A review of power plant deals in 2004 shows that utilities are buying.
Jeff Bodington is a principal of financial advisory Bodington & Co. in San Francisco.
Sales of merchant generating facilities during 2004 signaled several trends that illustrate how the power business is evolving. After a nadir in 2002, sales turned up during 2003 and then more than quadrupled during 2004. The backlog of merchant plants for sale is thinning. Buyers and sellers are closing the spreads that led to much talk but few actual sales.
Whether evolution or devolution, the merchant deals done to date show movement to a familiar structure; ratepayers are back at risk. While ratepayers have benefitted from merchant plants, they also paid since competition began with PURPA in 1978, and many of the acquisitions put them at risk for future changes in power values and fuel costs.
The Boost in Deal Volume

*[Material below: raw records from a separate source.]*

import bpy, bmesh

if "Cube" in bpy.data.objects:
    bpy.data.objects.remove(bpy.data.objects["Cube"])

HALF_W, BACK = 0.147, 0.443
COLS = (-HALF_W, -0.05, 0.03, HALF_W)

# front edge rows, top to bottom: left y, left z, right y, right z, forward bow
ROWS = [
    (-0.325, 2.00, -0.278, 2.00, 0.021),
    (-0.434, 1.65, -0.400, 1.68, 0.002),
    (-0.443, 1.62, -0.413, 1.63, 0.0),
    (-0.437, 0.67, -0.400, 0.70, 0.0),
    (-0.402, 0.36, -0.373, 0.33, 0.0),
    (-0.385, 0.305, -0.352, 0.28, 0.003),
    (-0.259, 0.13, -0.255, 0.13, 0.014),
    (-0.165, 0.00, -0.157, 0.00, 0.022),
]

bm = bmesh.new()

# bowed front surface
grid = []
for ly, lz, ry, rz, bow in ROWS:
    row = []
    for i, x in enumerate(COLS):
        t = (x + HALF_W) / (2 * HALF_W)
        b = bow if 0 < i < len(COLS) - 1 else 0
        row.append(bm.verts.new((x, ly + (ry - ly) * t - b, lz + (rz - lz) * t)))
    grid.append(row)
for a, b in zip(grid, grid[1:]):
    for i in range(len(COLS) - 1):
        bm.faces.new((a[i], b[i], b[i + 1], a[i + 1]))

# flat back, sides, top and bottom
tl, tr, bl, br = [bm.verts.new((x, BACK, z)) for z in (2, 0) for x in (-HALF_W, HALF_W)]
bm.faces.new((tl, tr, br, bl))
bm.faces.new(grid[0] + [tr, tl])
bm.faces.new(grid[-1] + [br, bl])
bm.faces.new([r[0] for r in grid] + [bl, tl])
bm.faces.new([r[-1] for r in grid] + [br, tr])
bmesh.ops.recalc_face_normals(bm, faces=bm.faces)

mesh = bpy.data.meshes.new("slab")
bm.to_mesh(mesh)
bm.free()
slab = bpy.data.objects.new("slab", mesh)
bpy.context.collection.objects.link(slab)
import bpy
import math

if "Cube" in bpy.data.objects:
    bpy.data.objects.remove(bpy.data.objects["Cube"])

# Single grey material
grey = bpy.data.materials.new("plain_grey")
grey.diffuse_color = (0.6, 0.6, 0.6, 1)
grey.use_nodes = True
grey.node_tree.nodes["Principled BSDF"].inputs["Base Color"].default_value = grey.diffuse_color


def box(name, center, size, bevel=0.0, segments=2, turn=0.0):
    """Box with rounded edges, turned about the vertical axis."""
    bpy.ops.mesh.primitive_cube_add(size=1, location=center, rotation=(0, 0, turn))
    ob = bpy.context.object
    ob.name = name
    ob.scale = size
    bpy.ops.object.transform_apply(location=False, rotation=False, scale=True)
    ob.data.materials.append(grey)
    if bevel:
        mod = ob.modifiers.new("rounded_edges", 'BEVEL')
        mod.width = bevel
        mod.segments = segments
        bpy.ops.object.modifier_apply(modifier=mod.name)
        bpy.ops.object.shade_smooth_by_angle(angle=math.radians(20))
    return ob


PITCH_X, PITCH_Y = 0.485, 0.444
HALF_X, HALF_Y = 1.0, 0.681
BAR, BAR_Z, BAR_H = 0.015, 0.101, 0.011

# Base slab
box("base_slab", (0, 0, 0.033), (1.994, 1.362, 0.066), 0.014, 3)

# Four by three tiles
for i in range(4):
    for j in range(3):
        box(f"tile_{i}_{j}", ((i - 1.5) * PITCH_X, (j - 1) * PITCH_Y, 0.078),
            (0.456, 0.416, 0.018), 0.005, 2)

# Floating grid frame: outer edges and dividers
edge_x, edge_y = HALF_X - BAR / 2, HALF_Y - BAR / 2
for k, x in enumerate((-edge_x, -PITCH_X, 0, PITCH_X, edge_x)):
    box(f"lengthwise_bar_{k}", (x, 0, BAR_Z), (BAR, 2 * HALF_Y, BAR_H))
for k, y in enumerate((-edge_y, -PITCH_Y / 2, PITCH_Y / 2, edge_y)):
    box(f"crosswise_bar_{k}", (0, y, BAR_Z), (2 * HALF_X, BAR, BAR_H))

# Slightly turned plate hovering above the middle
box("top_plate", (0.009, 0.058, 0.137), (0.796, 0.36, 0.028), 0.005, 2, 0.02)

More than 18 transactions involving more than 30 merchant power projects are now pending or closed. Examples of these transactions are summarized in Table 1 (see p. 25). This exhibit presents aspects of the buyer, seller, name, location, timing, capacity, fuel, and value associated with each transaction.